This work is a Spanish illumination made in 1180 in gold, tempura, and ink on parchment from the collections of the Metropolitan Museum of Art. It was disassembled from the original book binding in 1870 and the Met acquired it in 1991. It is a leaf from a Beatus manuscript, a type of illuminated book unique to medieval Spain.
There are thirty two surviving Beatus manuscripts that depict the extraordinary vision of Saint John of the end of the world, as he recorded in the Apocalypse (the Book of Revelation). The Beatus manuscripts record the commentaries of Beatus of Liébana on this mystical vision of Saint John. The upper register of this leaf depicts an altar with suspended votive offerings, and doves symbolizing the souls of the dead. The middle register depicts Christ, and bellow him a group of figures in white are collected, gesturing emphatically. This illustration is based on the text of Revelations 6.9-11: “I saw under the altar the souls of them that were slain for the word of God…and white robes were given to every one of them…” Therefore the lowest register is a depiction of the Christian martyrs, saints, in their white robes.
The New International Bible translates the saints of the fifth seal as calling “out in a loud voice, “How long, Sovereign Lord, holy and true, until you judge the inhabitants of the earth and avenge our blood?” Then each of them was given a white robe, and they were told to wait a little longer, until the full number of their fellow servants, their brothers and sisters, were killed just as they had been.” The fifth seal is fascinating because it tells us that martyrs are expected to be “under the altar” because, even in the time of Saint John, the bodies of martyrs were sacred. By the 1180’s the custom of including relics in an altar was practically a rule; the altar was a reliquary for all intents and purposes. It was a house for material sanctity. The entire body of a saint was sometimes interred under the altar, although the desire for relics usually dictated that saints bodies did not remain whole. But the idea that the body of the saint would be reconstituted during the end days of the world “under the altar” makes sense; the local of sanctity, the focus of veneration and devotion in Christian life, is on the altar (and sometimes on the cult image placed above it).
This is a fascinating rendering of the opening of the fifth seal because it emphasizes communication. The martyrs gesture in such a way that they appear to speak; toward the center a figure throws their hands downward while another points upward toward the figure of Christ, but also toward the very top register with the altar and the votive offerings. These offerings are essential to earthly communication with the divine. Votives are given after a vow has been fulfilled; a crisis averted through the intercession and miraculous power of the divine channeled through a saint. The object of thanks is like the period in a sentence, physically signaling the end of a thought, the closing of a loop, a successful transaction. It is not the end of the conversation however, as it signals the devotee’s indebtedness to the saint and also represents their need to continue to venerate the divine figure.
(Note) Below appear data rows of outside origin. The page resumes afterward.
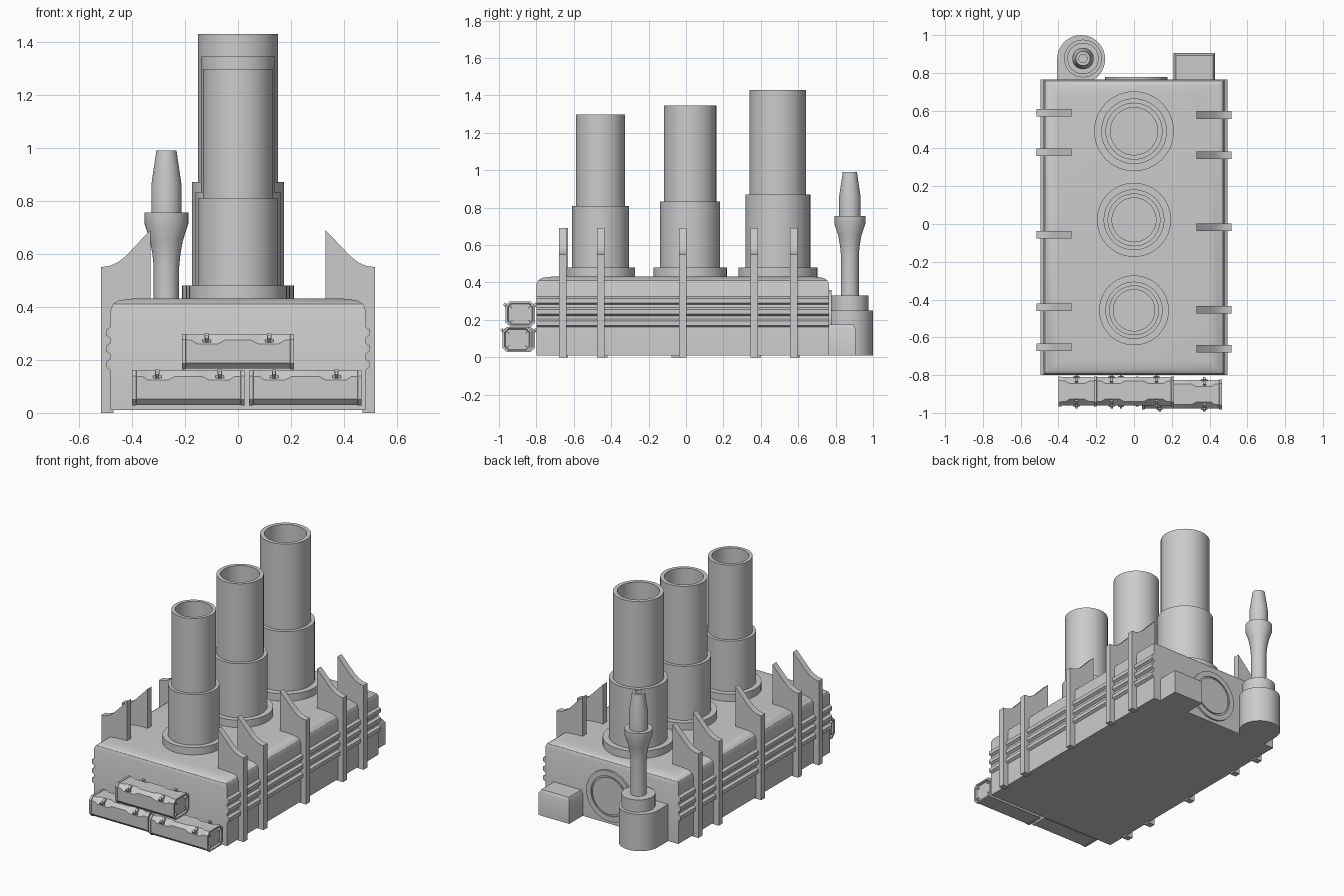
import bpy, bmesh, math
from mathutils import Vector, Matrix

cube = bpy.data.objects.get("Cube")
if cube:
    bpy.data.objects.remove(cube, do_unlink=True)

GREY = (0.6, 0.6, 0.6, 1)
mat = bpy.data.materials.new("plain grey")
mat.use_nodes = True
mat.diffuse_color = GREY
mat.node_tree.nodes["Principled BSDF"].inputs["Base Color"].default_value = GREY
parts = []


def finish(name, bm):
    bmesh.ops.recalc_face_normals(bm, faces=bm.faces)
    me = bpy.data.meshes.new(name)
    bm.to_mesh(me)
    bm.free()
    me.materials.append(mat)
    ob = bpy.data.objects.new(name, me)
    bpy.context.collection.objects.link(ob)
    parts.append(ob)
    return ob


def add_loft(bm, rings):
    """Skin a list of equal-length closed rings and cap both ends."""
    vs = [[bm.verts.new(p) for p in r] for r in rings]
    n = len(vs[0])
    for a, b in zip(vs, vs[1:]):
        for i in range(n):
            j = (i + 1) % n
            bm.faces.new((a[i], a[j], b[j], b[i]))
    bm.faces.new(vs[0][::-1])
    bm.faces.new(vs[-1])


def loft(name, rings):
    bm = bmesh.new()
    add_loft(bm, rings)
    return finish(name, bm)


def lathe(name, x, y, profile, n=40):
    """Turn (radius, height) pairs about a vertical axis."""
    turn = [2 * math.pi * i / n for i in range(n)]
    return loft(name, [[(x + r * math.cos(t), y + r * math.sin(t), z) for t in turn]
                       for r, z in profile])


def rect(x0, x1, y0, y1, z):
    return [(x0, y0, z), (x1, y0, z), (x1, y1, z), (x0, y1, z)]


def add_box(bm, centre, size, rot=Matrix()):
    m = Matrix.Translation(centre) @ rot @ Matrix.Diagonal((*size, 1))
    bmesh.ops.create_cube(bm, size=1, matrix=m)


# Hull with softened top edges
X, Y0, Y1 = 0.48, -0.8, 0.765
loft("hull", [rect(-X + d, X - d, Y0 + d, Y1 - d, z) for d, z in
              [(0, 0.01), (0, 0.39), (0.008, 0.41), (0.028, 0.424), (0.07, 0.43), (0.1, 0.432)]])

# Long ribs on both flanks
for side, label in ((1, "left"), (-1, "right")):
    for k in range(3):
        z = 0.183 + 0.06 * k
        section = [(0.47, -0.022), (0.48, -0.022), (0.496, -0.012),
                   (0.496, 0.012), (0.48, 0.022), (0.47, 0.022)]
        loft(f"{label}_flank_rib", [[(side * x, y, z + dz) for x, dz in section]
                                    for y in (Y0, Y1)])

# Upright fins with a curved shoulder
outline = [(0.47, 0), (0.517, 0), (0.517, 0.55), (0.485, 0.554), (0.455, 0.567),
           (0.425, 0.59), (0.33, 0.69), (0.33, 0.425), (0.47, 0.38)]
fins = {1: (-0.66, -0.455, -0.017, 0.365, 0.577),
        -1: (-0.652, -0.44, -0.057, 0.38, 0.59)}
for side, rows in fins.items():
    for y in rows:
        loft("left_fin" if side > 0 else "right_fin",
             [[(side * x, y + dy, z) for x, z in outline] for dy in (-0.02, 0.02)])

# Three stepped, hollow chimneys
for name, y, r, mid, top in (("front_chimney", -0.457, 0.132, 0.81, 1.298),
                             ("middle_chimney", 0.022, 0.14, 0.833, 1.345),
                             ("rear_chimney", 0.491, 0.151, 0.87, 1.43)):
    base, sleeve, bore = r * 1.4, r * 1.15, r * 0.83
    lathe(name, 0, y, [(base, 0.42), (base, 0.48), (sleeve, 0.48), (sleeve, mid),
                       (r, mid), (r, top), (bore, top), (bore, top - 0.6)], 48)

# Rear pedestal: round at the back, squared where it meets the hull
cx, cy, R = -0.28, 0.873, 0.127
arc = [math.radians(-60 + 10 * i) for i in range(25)]
foot = [(cx + R * math.cos(t), cy + R * math.sin(t)) for t in arc]
foot += [(cx - R, 0.755), (cx + 0.06, 0.755)]
loft("pedestal", [[(x, y, z) for x, y in foot] for z in (0.01, 0.25)])

# Slim whistle post on the pedestal
lathe("whistle_post", -0.27, 0.876,
      [(0.1, 0.2), (0.1, 0.33), (0.048, 0.33), (0.048, 0.55), (0.053, 0.6),
       (0.062, 0.65), (0.083, 0.715), (0.083, 0.755), (0.057, 0.755),
       (0.057, 0.86), (0.038, 0.99), (0.022, 0.99), (0.022, 0.95)], 32)

# Rear box with a bevelled lid
loft("rear_box", [rect(0.21 + d, 0.43 - d, 0.74, 0.905 - d, z) for d, z in
                  [(0, 0.01), (0, 0.155), (0.012, 0.176)]])

# Round hatch on the back wall, with a shallow groove
hatch = lathe("rear_hatch", 0, 0, [(0.165, -0.01), (0.165, 0.012), (0.13, 0.012),
                                   (0.13, 0.004), (0.12, 0.004), (0.12, 0.012)], 48)
hatch.data.transform(Matrix.Translation((0.012, Y1, 0.195)) @ Matrix.Rotation(-math.pi / 2, 4, 'X'))


# Canisters stowed on the front wall
def canister(name, centre, half=0.212, h=0.079, v=0.067):
    def section(x, scale, c):
        b = 0.022
        pts = [(b - h, -v), (h - b, -v), (h, b - v), (h, v - c),
               (h - c, v), (c - h, v), (-h, v - c), (-h, b - v)]
        return [Vector((x, y * scale, z * scale)) for y, z in pts]

    thin, wide = 0.022, 0.036
    # end rim, then deeper chamfers around each latch
    left = [(half - 0.012, 0.8, thin), (half, 0.86, thin), (half, 1, thin),
            (half - 0.014, 1, thin), (half - 0.016, 0.96, thin), (0.175, 0.96, thin),
            (0.155, 0.96, wide), (0.075, 0.96, wide), (0.05, 0.96, thin)]
    stations = [(-x, s, c) for x, s, c in left] + left[::-1]
    bm = bmesh.new()
    add_loft(bm, [section(*s) for s in stations])
    for sx in (-1, 1):
        # corner braces set into the ends
        for sy in (-1, 1):
            for sz in (-1, 1):
                add_box(bm, (sx * (half - 0.006), sy * 0.056, sz * 0.044),
                        (0.012, 0.034, 0.007), Matrix.Rotation(sy * sz * math.pi / 4, 4, 'X'))
        # latches along the upper edges, front and back
        for sy in (-1, 1):
            tilt = Matrix.Rotation(-sy * math.pi / 4, 4, 'X')
            add_box(bm, (sx * 0.118, sy * 0.062, 0.05), (0.016, 0.036, 0.016), tilt)
            add_box(bm, (sx * 0.118, sy * 0.077, 0.042), (0.032, 0.01, 0.01))
            add_box(bm, (sx * 0.118, sy * 0.08, 0.05), (0.012, 0.016, 0.016), tilt)
    bm.transform(Matrix.Translation(centre))
    finish(name, bm)


canister("upper_canister", (0, -0.886, 0.231))
canister("lower_right_canister", (-0.187, -0.886, 0.095))
canister("lower_left_canister", (0.254, -0.902, 0.095))

# Smooth the round parts and keep hard edges crisp
bpy.ops.object.select_all(action='DESELECT')
for ob in parts:
    ob.select_set(True)
bpy.context.view_layer.objects.active = parts[0]
bpy.ops.object.shade_smooth_by_angle(angle=math.radians(30))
The indication of the objects above the martyrs; Christ, the altar, and the votives, is an indication of the votive exchange system. In life, the top altar, the devotee performs their faith before the altar and leaves votive offerings near it. The saints speak to Christ and perform miracles through Him. There are doves bellow the altar which represent the souls of the dead. They may be there to reinforce the notion of the martyrs under the altar, but they are also open to a different interpretation. Perhaps they are the souls of the faithful waiting to be killed; they are the future Christians that the martyrs in the Apocalypse wait for, the “full number of their fellow servants.”
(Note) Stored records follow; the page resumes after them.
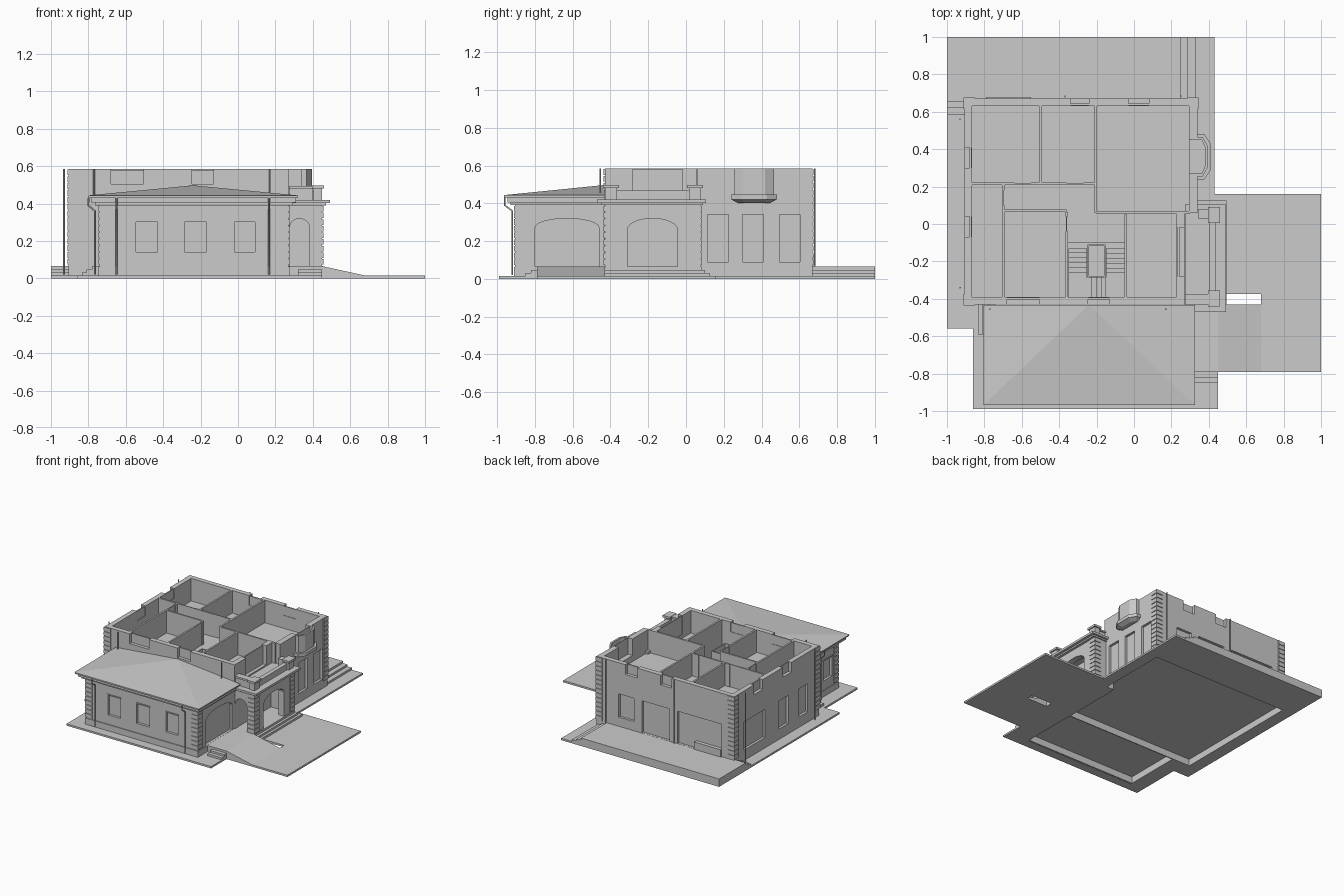
import bpy, bmesh, math

if "Cube" in bpy.data.objects:
    bpy.data.objects.remove(bpy.data.objects["Cube"])

def obj(name, bm):
    bmesh.ops.recalc_face_normals(bm, faces=bm.faces)
    me = bpy.data.meshes.new(name)
    bm.to_mesh(me)
    bm.free()
    o = bpy.data.objects.new(name, me)
    bpy.context.collection.objects.link(o)
    return o

def add_loft(bm, a, b):
    """Closed solid between two matching outlines."""
    va, vb = [bm.verts.new(p) for p in a], [bm.verts.new(p) for p in b]
    n = len(a)
    for i in range(n):
        bm.faces.new((va[i], va[(i+1) % n], vb[(i+1) % n], vb[i]))
    bm.faces.new(va[::-1])
    bm.faces.new(vb)

def rect(x0, x1, y0, y1):
    return [(x0, y0), (x1, y0), (x1, y1), (x0, y1)]

def add_box(bm, x0, x1, y0, y1, z0, z1):
    r = rect(x0, x1, y0, y1)
    add_loft(bm, [(*p, z0) for p in r], [(*p, z1) for p in r])

def boxes(name, *bs):
    bm = bmesh.new()
    for b in bs:
        add_box(bm, *b)
    return obj(name, bm)

def ring(name, outer, inner, z0, z1):
    """Wall band between two plan outlines of equal point count."""
    bm = bmesh.new()
    L = [[bm.verts.new((*p, z)) for p in pts] for pts, z in
         ((outer, z0), (outer, z1), (inner, z1), (inner, z0))]
    n = len(outer)
    for k in range(4):
        a, b = L[k], L[(k+1) % 4]
        for i in range(n):
            j = (i+1) % n
            bm.faces.new((a[i], a[j], b[j], b[i]))
    return obj(name, bm)

def steps(name, *rects_z):
    return boxes(name, *[(*r, 0, z) for r, z in rects_z])

class Openings:
    """Collects window and door holes for one wall, with recessed panels."""
    def __init__(self):
        self.cut, self.panel, self.trim = bmesh.new(), bmesh.new(), bmesh.new()
    def add(self, axis, face, inward, a0, a1, z0, z1, rise=0, panel=.02, trim=False):
        def at(d, top):
            d = face + inward*d
            prof = [(a0, z0), (a1, z0), (a1, top - rise)]
            c, r = (a0 + a1) / 2, (a1 - a0) / 2
            if rise:
                prof += [(c + r*math.cos(t*math.pi/12), top - rise + rise*math.sin(t*math.pi/12)) for t in range(1, 12)]
            prof.append((a0, top - rise))
            return [(p, d, z) if axis == 'y' else (d, p, z) for p, z in prof]
        add_loft(self.cut, at(-.03, z1), at(.075, z1))
        if panel:
            add_loft(self.panel, at(panel, min(z1, .58)), at(panel + .01, min(z1, .58)))
        if trim:
            d0, d1 = sorted((face - inward*.006, face + inward*.005))
            u = (a0 - .005, a1 + .005, d0, d1) if axis == 'y' else (d0, d1, a0 - .005, a1 + .005)
            add_box(self.trim, *u, z1 + .003, z1 + .012)
    def apply(self, wall):
        bmesh.ops.recalc_face_normals(self.cut, faces=self.cut.faces)
        c = obj(wall.name + "_cutter", self.cut)
        c.hide_render = True
        m = wall.modifiers.new("holes", 'BOOLEAN')
        m.object, m.operation, m.solver = c, 'DIFFERENCE', 'EXACT'
        me = bpy.data.meshes.new_from_object(wall.evaluated_get(bpy.context.evaluated_depsgraph_get()))
        wall.modifiers.clear()
        wall.data = me
        bpy.data.objects.remove(c)
        for part, bm in (("_panes", self.panel), ("_lintels", self.trim)):
            if bm.verts:
                obj(wall.name + part, bm)

def quoins(name, corners, z0, z1, p=.006, a=.055):
    """Stacked corner stones; sx, sy point into the building."""
    bm = bmesh.new()
    n = round((z1 - z0) / .037)
    h = (z1 - z0) / n
    for x, y, sx, sy in corners:
        xs, ys = sorted((x - sx*p, x + sx*a)), sorted((y - sy*p, y + sy*a))
        for i in range(n):
            za, zb = z0 + i*h + .003, z0 + (i+1)*h - .003
            add_box(bm, *xs, *sorted((y - sy*p, y + sy*.004)), za, zb)
            add_box(bm, *sorted((x - sx*p, x + sx*.004)), *ys, za, zb)
    return obj(name, bm)

def pipe(name, pts, r=.005):
    cu = bpy.data.curves.new(name, 'CURVE')
    cu.dimensions, cu.bevel_depth, cu.bevel_resolution, cu.use_fill_caps = '3D', r, 1, True
    s = cu.splines.new('POLY')
    s.points.add(len(pts) - 1)
    for q, p in zip(s.points, pts):
        q.co = (*p, 1)
    bpy.context.collection.objects.link(bpy.data.objects.new(name, cu))

TOP, FL, G, UP, B = .585, .065, .015, .40, .055

# Ground plates laid around the building, driveway ramp, terrace, outside steps
boxes("ground_plates", (-1, .43, .67, 1, 0, G), (-1, -.905, -.56, .67, 0, G), (-.905, -.745, -.56, -.43, 0, G),
      (.34, .43, .08, .67, 0, G), (-.86, .45, -.99, -.915, 0, G), (-.86, -.745, -.915, -.56, 0, G),
      (.275, .45, -.915, -.79, 0, G), (.43, 1, -.375, .16, 0, G), (.68, 1, -.43, -.375, 0, G),
      (.43, .485, -.43, -.375, 0, G), (.45, 1, -.79, -.43, 0, G))
bm = bmesh.new()
add_loft(bm, *[[(x, y, z) for x, z in ((.27, 0), (.68, 0), (.68, G), (.45, FL), (.27, FL))] for y in (-.79, -.43)])
obj("driveway_ramp", bm)
steps("back_terrace", ((-1, .25, .67, 1), FL), ((-1, -.905, .655, .67), FL), ((.25, .29, .67, 1), .048),
      ((.29, .33, .67, 1), .032), ((-1, -.905, .62, .655), .048), ((-1, -.905, .585, .62), .032))
steps("porch_steps", ((.27, .455, -.43, .085), FL), ((.34, .475, -.43, .10), .048), ((.34, .495, -.47, .125), .032))
steps("ramp_front_steps", ((.32, .45, -.82, -.79), .048), ((.32, .45, -.85, -.82), .032))
steps("side_door_steps", ((-.78, -.74, -.59, -.43), FL), ((-.81, -.78, -.59, -.43), .048), ((-.835, -.81, -.59, -.43), .032))

# Main house shell with openings
W = -.905
out = [(W, -.43), (.27, -.43), (.27, .06), (.34, .06), (.34, .67), (W, .67)]
inn = [(-.865, -.39), (.228, -.39), (.228, .07), (.295, .07), (.295, .63), (-.865, .63)]
house = ring("house_walls", out, inn, B, TOP)
ring("house_skirt", out, [(x*.99 - .002, y*.99) for x, y in out], 0, B)
o = Openings()
front_hi, back_hi, left_hi = ((-.68, -.505), (-.245, -.13)), ((-.34, -.24), (-.03, .08)), ((.30, .41), (-.07, .04))
for a, b in front_hi:
    o.add('y', -.43, 1, a, b, .505, .7, panel=.026)
for a, b in back_hi:
    o.add('y', .67, -1, a, b, .505, .7, panel=.026)
for a, b in left_hi:
    o.add('x', W, 1, a, b, .505, .7, panel=.026)
o.add('x', .34, -1, .27, .45, .45, .7, panel=0)
o.add('x', .27, -1, -.28, -.02, .43, .7, panel=.028)
for a, b in ((.115, .225), (.30, .41), (.495, .605)):
    o.add('x', .34, -1, a, b, .09, .34)
o.add('x', .27, -1, -.27, -.04, .066, .30)
o.add('y', .67, -1, .0, .14, .14, .33)
o.add('y', .67, -1, -.32, -.07, .066, .33)
o.add('y', .67, -1, -.79, -.39, .066, .33)
for a, b in ((.27, .54), (-.03, .09), (-.28, -.17)):
    o.add('x', W, 1, a, b, .10, .33)
o.apply(house)
boxes("window_seat_block", (-.79, -.55, .63, .68, FL, .125))
quoins("house_quoins", [(W, -.43, 1, 1), (W, .67, 1, -1), (.34, .67, -1, -1)], .07, TOP)

# Floors, with a stairwell left open in the upper one
boxes("ground_floor", (-.88, .24, -.40, .64, B, FL), (.24, .31, .065, .64, B, FL))
boxes("upper_floor", (-.88, -.36, -.40, .64, UP-.02, UP), (-.36, -.05, -.10, .64, UP-.02, UP),
      (-.05, .24, -.40, .64, UP-.02, UP), (.24, .31, .065, .64, UP-.02, UP))

# Partition walls, with thin doors closing their gaps
def wx(x, y0, y1, t=.007): return (x-t, x+t, y0, y1, FL, TOP)
def wy(y, x0, x1, t=.007): return (x0, x1, y-t, y+t, FL, TOP)
boxes("partitions", wx(-.50, .22, .64), wx(-.205, .06, .64), wy(.215, -.87, -.64), wy(.215, -.55, -.36), wy(.215, -.27, -.21),
      wx(-.70, -.40, .10), wx(-.70, .18, .21), wy(.07, -.70, -.36), wx(-.36, -.40, -.04), wx(-.36, .04, .063),
      wy(.06, -.20, .30), wx(-.045, -.40, .052))
boxes("inner_doors", wy(.215, -.64, -.55, .003), wy(.215, -.36, -.27, .003), wx(-.70, .10, .18, .003), wx(-.36, -.04, .04, .003))

# U-shaped stair around a central well
bm = bmesh.new()
for i in range(6):
    y = -.13 - .026*i
    add_box(bm, -.35, -.25, y - .026, y, UP - .02*(i+1) - .03, UP - .02*(i+1))
    add_box(bm, -.15, -.052, y - .026, y, FL, FL + .022*(i+1))
for i in range(4):
    x = -.25 + .025*i
    add_box(bm, x, x + .025, -.39, -.286, .22 - .017*i, .27 - .017*i)
add_box(bm, -.35, -.25, -.39, -.286, .245, .275)
add_box(bm, -.15, -.052, -.39, -.286, .17, .20)
obj("staircase", bm)
ring("stair_well_rail", rect(-.248, -.152, -.286, -.11), rect(-.24, -.16, -.278, -.118), .30, .46)

# Front wing with arched garage door
wing = ring("wing_walls", rect(-.74, .27, -.905, -.432), rect(-.70, .225, -.865, -.434), B, .41)
o = Openings()
for a, b in ((-.545, -.43), (-.285, -.168), (-.02, .09)):
    o.add('y', -.905, 1, a, b, .14, .30, trim=True)
o.add('x', .27, -1, -.80, -.46, .066, .32, rise=.05)
o.add('x', -.74, 1, -.83, -.72, .14, .30, trim=True)
o.add('x', -.74, 1, -.575, -.475, .066, .30)
o.apply(wing)
boxes("wing_floor", (-.71, .235, -.875, -.434, B, FL))
ring("wing_plinth", rect(-.747, .277, -.912, -.432), rect(-.738, .268, -.903, -.434), 0, .064)
quoins("wing_quoins", [(-.74, -.905, 1, 1), (.27, -.905, -1, 1)], .07, .39)

# Wing cornice, gutter and half-hip roof
boxes("wing_cornice", (-.765, .295, -.93, -.432, .39, .405), (-.785, .31, -.945, -.432, .405, .43),
      (-.80, .32, -.965, -.432, .43, .443))
bm = bmesh.new()
v = [bm.verts.new(p) for p in ((-.805, -.968, .443), (.325, -.968, .443), (.325, -.432, .443), (-.805, -.432, .443), (-.24, -.432, .497))]
bm.faces.new(v[:4])
for i in range(4):
    bm.faces.new((v[i], v[(i+1) % 4], v[4]))
obj("wing_roof", bm)

# Arched side porch with balcony above
porch = ring("porch_walls", rect(.272, .45, -.43, .08), rect(.274, .40, -.385, .035), FL, .40)
o = Openings()
o.add('x', .45, -1, -.31, -.045, .06, .32, rise=.06, panel=0)
o.add('y', -.43, 1, .276, .382, .06, .32, rise=.05, panel=0)
o.apply(porch)
quoins("porch_quoins", [(.45, -.43, -1, 1), (.45, .08, -1, -1)], .07, .39)
boxes("porch_cornice", (.272, .47, -.45, .09, .39, .402), (.272, .492, -.47, .105, .402, .42))
boxes("balcony_parapet", (.40, .435, -.37, .03, .42, .468), (.272, .40, -.42, -.385, .42, .468), (.342, .40, .035, .07, .42, .468))
boxes("balcony_posts", *[b for y in (-.43, .015) for b in
      ((.405, .45, y, y+.065, .42, .48), (.395, .46, y-.01, y+.075, .48, .497))])
boxes("balcony_coping", (.272, .395, -.43, -.375, .48, .495), (.272, .40, -.42, -.385, .468, .48), (.342, .395, .03, .08, .468, .48))

# Bay window on the right wall
def bay(s):
    return [(.338, .25-s), (.37+s*.5, .25-s), (.40+s, .30-s*.5), (.40+s, .42+s*.5), (.37+s*.5, .47+s), (.338, .47+s)]
ring("bay_walls", bay(-.005), [(.336, .27), (.362, .27), (.38, .31), (.38, .41), (.362, .45), (.336, .45)], .44, TOP)
bm = bmesh.new()
for s0, z0, s1, z1 in ((-.025, .403, .008, .42), (.012, .42, .012, .447)):
    add_loft(bm, [(*p, z0) for p in bay(s0)], [(*p, z1) for p in bay(s1)])
obj("bay_base", bm)

# Downpipes
for i, (x, y, z) in enumerate(((-.77, -.455, .445), (.17, -.455, .45), (-.93, .56, .02), (-.93, -.34, .02),
                               (-.37, .682, FL), (.25, .682, FL))):
    pipe(f"house_downpipe_{i}", [(x, y, z), (x, y, TOP)])
for i, x in enumerate((-.65, .165)):
    pipe(f"wing_downpipe_{i}", [(x, -.92, .02), (x, -.92, .36), (x, -.96, .39), (x, -.96, .43)])
pipe("wing_side_downpipe", [(-.765, -.65, .02), (-.765, -.65, .36), (-.80, -.65, .39), (-.80, -.65, .43)])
This is certainly not the only interpretation of this image. However, it is a prominent one and one that would probably come to the mind of a medieval viewer with ease due to the predominance of the votive exchange in Christian culture. The altar is tiny in this illumination. It is topped by a large, central chalice which is directly above the head of Christ in the lower register. The background of this middle section is also essentially a red band. It is not spatial, rather, it creates a vibrant local for Christ and plays beautifully with the green of the two plants flanking him. But it may play another role in the reading of the manuscript’s image as well through the association of the chalice with the transubstantiation performed during the mass in which wine is converted through the priest into Jesus’s blood. Directly below the altar where this divine mystery takes place Jesus is shown silhouetted by a field of blood red. This re-emphasizes the tangible manifestation of the divine in physical matter. The transubstantiation of Jesus’s blood helps to justify the votive exchange; if the savior can become earthly, perhaps the gifts of a humble devotee can become manifest in the materials of the divine.